TASK INPUTS ::
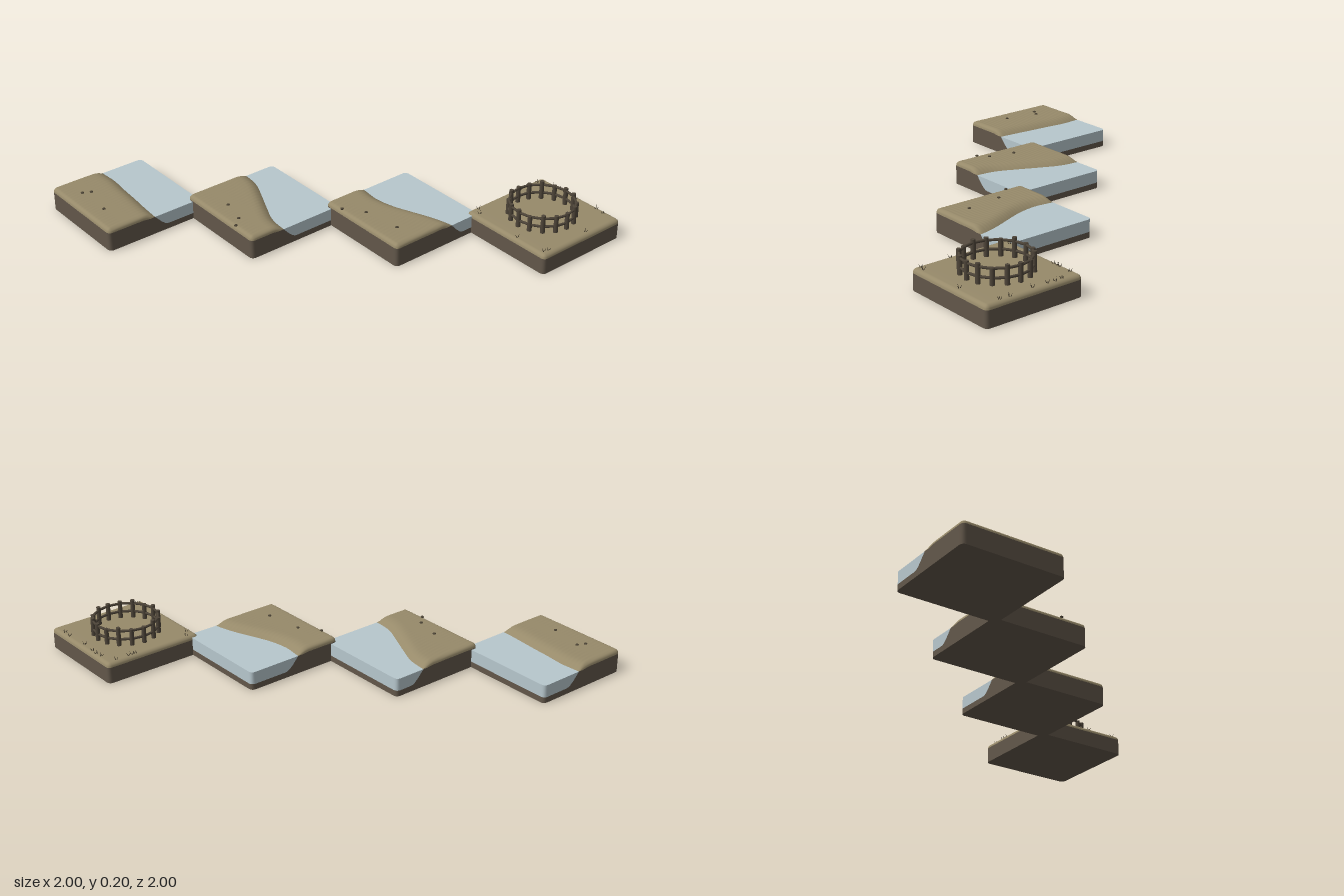
import * as THREE from 'three';

const HALF = 0.265, ROUND = 0.022, WATER_Y = 0.094;
const EDGE = [0, 0.0015, 0.004, 0.008, 0.014, 0.022];
// Bank cross-section: offset from the waterline, height
const BANK = [[-0.065, 0.12], [-0.045, 0.1175], [-0.025, 0.111], [0, 0.095], [0.015, 0.078],
  [0.035, 0.056], [0.055, 0.039], [0.068, 0.032], [0.082, 0.03]];

const mat = (name, color, side = THREE.FrontSide) => {
  const m = new THREE.MeshStandardMaterial({ color, side });
  m.name = name;
  return m;
};

function bankHeight(d) {
  if (d <= BANK[0][0]) return BANK[0][1];
  for (let i = 1; i < BANK.length; i++) {
    const [d0, y0] = BANK[i - 1], [d1, y1] = BANK[i];
    if (d <= d1) return y0 + (y1 - y0) * (d - d0) / (d1 - d0);
  }
  return 0.03;
}

// Evenly spaced values from a to b, both ends included
const span = (a, b, n) => Array.from({ length: n + 1 }, (_, i) => a + (b - a) * i / n);

// Pull the corners of the square plan into quarter circles
function roundCorner(x, z) {
  const c = HALF - ROUND, dx = Math.abs(x) - c, dz = Math.abs(z) - c;
  if (dx <= 0 || dz <= 0) return [x, z];
  const k = Math.max(dx, dz) / Math.hypot(dx, dz);
  return [Math.sign(x) * (c + dx * k), Math.sign(z) * (c + dz * k)];
}

// Solid block over a grid: top surface in group 0, walls and underside in group 1
function block(zs, xsAt, top, bottom) {
  const pos = [], low = [], idx = [];
  const nz = zs.length, nx = xsAt(zs[0]).length;
  for (const z of zs) for (const x of xsAt(z)) {
    const [px, pz] = roundCorner(x, z);
    const y = top(x, z);
    pos.push(px, y, pz);
    low.push(Math.min(y, bottom(x, z)));
  }
  for (let j = 0; j < nz - 1; j++) for (let i = 0; i < nx - 1; i++) {
    const a = j * nx + i, b = a + 1, c = a + nx, d = c + 1;
    idx.push(a, c, b, b, c, d);
  }
  const topCount = idx.length;
  // Outline of the grid
  const loop = [];
  for (let i = 0; i < nx - 1; i++) loop.push(i);
  for (let j = 0; j < nz - 1; j++) loop.push(j * nx + nx - 1);
  for (let i = nx - 1; i > 0; i--) loop.push((nz - 1) * nx + i);
  for (let j = nz - 1; j > 0; j--) loop.push(j * nx);
  const n = loop.length, base = pos.length / 3;
  const ring = (useLow) => loop.forEach((v) =>
    pos.push(pos[3 * v], useLow ? low[v] : pos[3 * v + 1], pos[3 * v + 2]));
  ring(false); ring(true); ring(true);
  const centre = pos.length / 3;
  pos.push((xsAt(0)[0] + HALF) / 2, bottom(HALF, 0), 0);
  for (let i = 0; i < n; i++) {
    const k = (i + 1) % n, a = base + i, b = base + k;
    idx.push(a, b, a + n, b, b + n, a + n);
    idx.push(centre, a + 2 * n, b + 2 * n);
  }
  const g = new THREE.BufferGeometry();
  g.setAttribute('position', new THREE.Float32BufferAttribute(pos, 3));
  g.setIndex(idx);
  g.addGroup(0, topCount, 0);
  g.addGroup(topCount, idx.length - topCount, 1);
  g.computeVertexNormals();
  return g;
}

// How far the rounded rim sinks at a point of the plan
function rimDrop(x, z) {
  const e = HALF - Math.max(Math.abs(x), Math.abs(z));
  if (e >= ROUND) return 0;
  return ROUND - Math.sqrt(Math.max(0, ROUND * ROUND - (ROUND - e) ** 2));
}

export function createModel() {
  const model = new THREE.Group();
  const sand = mat('sand', 0x978a6a), earth = mat('earth', 0x62574a);
  const water = mat('water', 0xb7c7cd, THREE.DoubleSide);
  const wood = mat('dark wood', 0x4e4539), scrub = mat('dark scrub', 0x4a4234);

  const add = (parent, name, geo, material, x = 0, y = 0, z = 0) => {
    const m = new THREE.Mesh(geo, material);
    m.name = name;
    m.position.set(x, y, z);
    parent.add(m);
    return m;
  };
  const edgeLow = EDGE.map((e) => -HALF + e), edgeHigh = EDGE.map((e) => HALF - e).reverse();
  const inner = HALF - ROUND;
  const axis = (n) => [...edgeLow, ...span(-inner, inner, n).slice(1, -1), ...edgeHigh];

  // Three shore tiles: waterline offsets from back to front, and pebble spots
  const shores = [
    { c: -0.735, line: [0.03, 0.035, 0.025, 0.017, 0.007, 0],
      pebbles: [[-0.91, -0.855], [-0.87, -0.835], [-0.91, -0.655]] },
    { c: -0.245, line: [0.095, 0.08, 0.035, -0.015, -0.06, -0.073],
      pebbles: [[-0.415, -0.3], [-0.45, -0.165], [-0.5, -0.12]] },
    { c: 0.245, line: [-0.02, -0.03, -0.013, 0.025, 0.065, 0.09],
      pebbles: [[-0.005, 0.085], [0.065, 0.185], [0.09, 0.385]] },
  ];
  const pebbleGeo = new THREE.SphereGeometry(0.009, 8, 6);
  for (const { c, line, pebbles } of shores) {
    const tile = new THREE.Group();
    tile.name = 'shoreTile';
    tile.position.set(c, 0, c);
    model.add(tile);
    const curve = new THREE.SplineCurve(line.map((x, i) => new THREE.Vector2(x, i)));
    const shore = (z) => curve.getPoint((z + HALF) / (2 * HALF)).x;
    const ground = (x, z) => {
      const h = bankHeight(x - shore(z));
      const dry = THREE.MathUtils.clamp((h - 0.095) / 0.02, 0, 1);
      const ripple = 0.0005 * Math.sin((z + 0.12 * x + 0.006 * Math.sin(x * 22)) * 290);
      return h + dry * (ripple - rimDrop(x, z));
    };
    const landXs = (z) => {
      const s = shore(z);
      return [...edgeLow, ...span(-inner, s - 0.065, 8).slice(1, -1),
        ...BANK.map(([d]) => s + d), ...edgeHigh];
    };
    const waterXs = (z) => {
      const s = shore(z);
      return [...BANK.slice(3).map(([d]) => s + d), ...edgeHigh];
    };
    add(tile, 'land', block(axis(100), landXs, ground, () => 0), [sand, earth]);
    add(tile, 'water', block(axis(40), waterXs, () => WATER_Y, ground), [water, water]);
    for (const [x, z] of pebbles) {
      add(tile, 'pebble', pebbleGeo, scrub, x - c, 0.121, z - c).scale.y = 0.6;
    }
  }

  // Flat yard tile
  const yard = new THREE.Group();
  yard.name = 'yardTile';
  yard.position.set(0.735, 0, 0.735);
  model.add(yard);
  const YARD_Y = 0.105;
  const yardXs = axis(8);
  add(yard, 'land', block(axis(8), () => yardXs, (x, z) => YARD_Y - rimDrop(x, z), () => 0), [sand, earth]);

  // Round paddock fence: 16 posts joined by two rails
  const fence = new THREE.Group();
  fence.name = 'fence';
  fence.position.set(-0.005, 0, -0.005);
  yard.add(fence);
  const POSTS = 16, R = 0.164, step = 2 * Math.PI / POSTS;
  const railGeo = new THREE.CylinderGeometry(0.0065, 0.0065, 2 * R * Math.sin(step / 2) + 0.004, 6);
  railGeo.rotateZ(Math.PI / 2);
  for (let i = 0; i < POSTS; i++) {
    const a = i * step, h = 0.092 + 0.008 * Math.sin(i * 2.3);
    add(fence, 'post', new THREE.CylinderGeometry(0.011, 0.012, h, 8), wood,
      R * Math.sin(a), YARD_Y - 0.003 + h / 2, R * Math.cos(a));
    const b = a + step / 2, r = R * Math.cos(step / 2);
    for (const y of [0.138, 0.182]) {
      add(fence, 'rail', railGeo, wood, r * Math.sin(b), y, r * Math.cos(b)).rotation.y = b;
    }
  }

  // Small dry tufts around the rim
  const tufts = [[0.505, 0.53], [0.53, 0.495], [0.83, 0.492], [0.85, 0.49], [0.87, 0.492], [0.94, 0.495],
    [0.975, 0.57], [0.98, 0.61], [0.975, 0.65], [0.97, 0.73], [0.98, 0.86], [0.975, 0.91],
    [0.492, 0.8], [0.5, 0.965], [0.525, 0.972], [0.78, 0.972]];
  const bladeGeo = new THREE.ConeGeometry(0.0028, 0.022, 4).translate(0, 0.011, 0);
  tufts.forEach(([x, z], t) => {
    const tuft = new THREE.Group();
    tuft.name = 'tuft';
    tuft.position.set(x - 0.735, YARD_Y - 0.004, z - 0.735);
    tuft.rotation.y = t * 1.7;
    yard.add(tuft);
    for (let i = 0; i < 3; i++) {
      const a = i * 2.1;
      add(tuft, 'blade', bladeGeo, scrub, 0.003 * Math.sin(a), 0, 0.003 * Math.cos(a))
        .rotation.set(0.45 * Math.cos(a), 0, -0.45 * Math.sin(a));
    }
  });
  return model;
}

THE TASK :: In how many lines of the data does the word "name" appear? Respond with the number and nothing more.

FINISHED TASK :: 8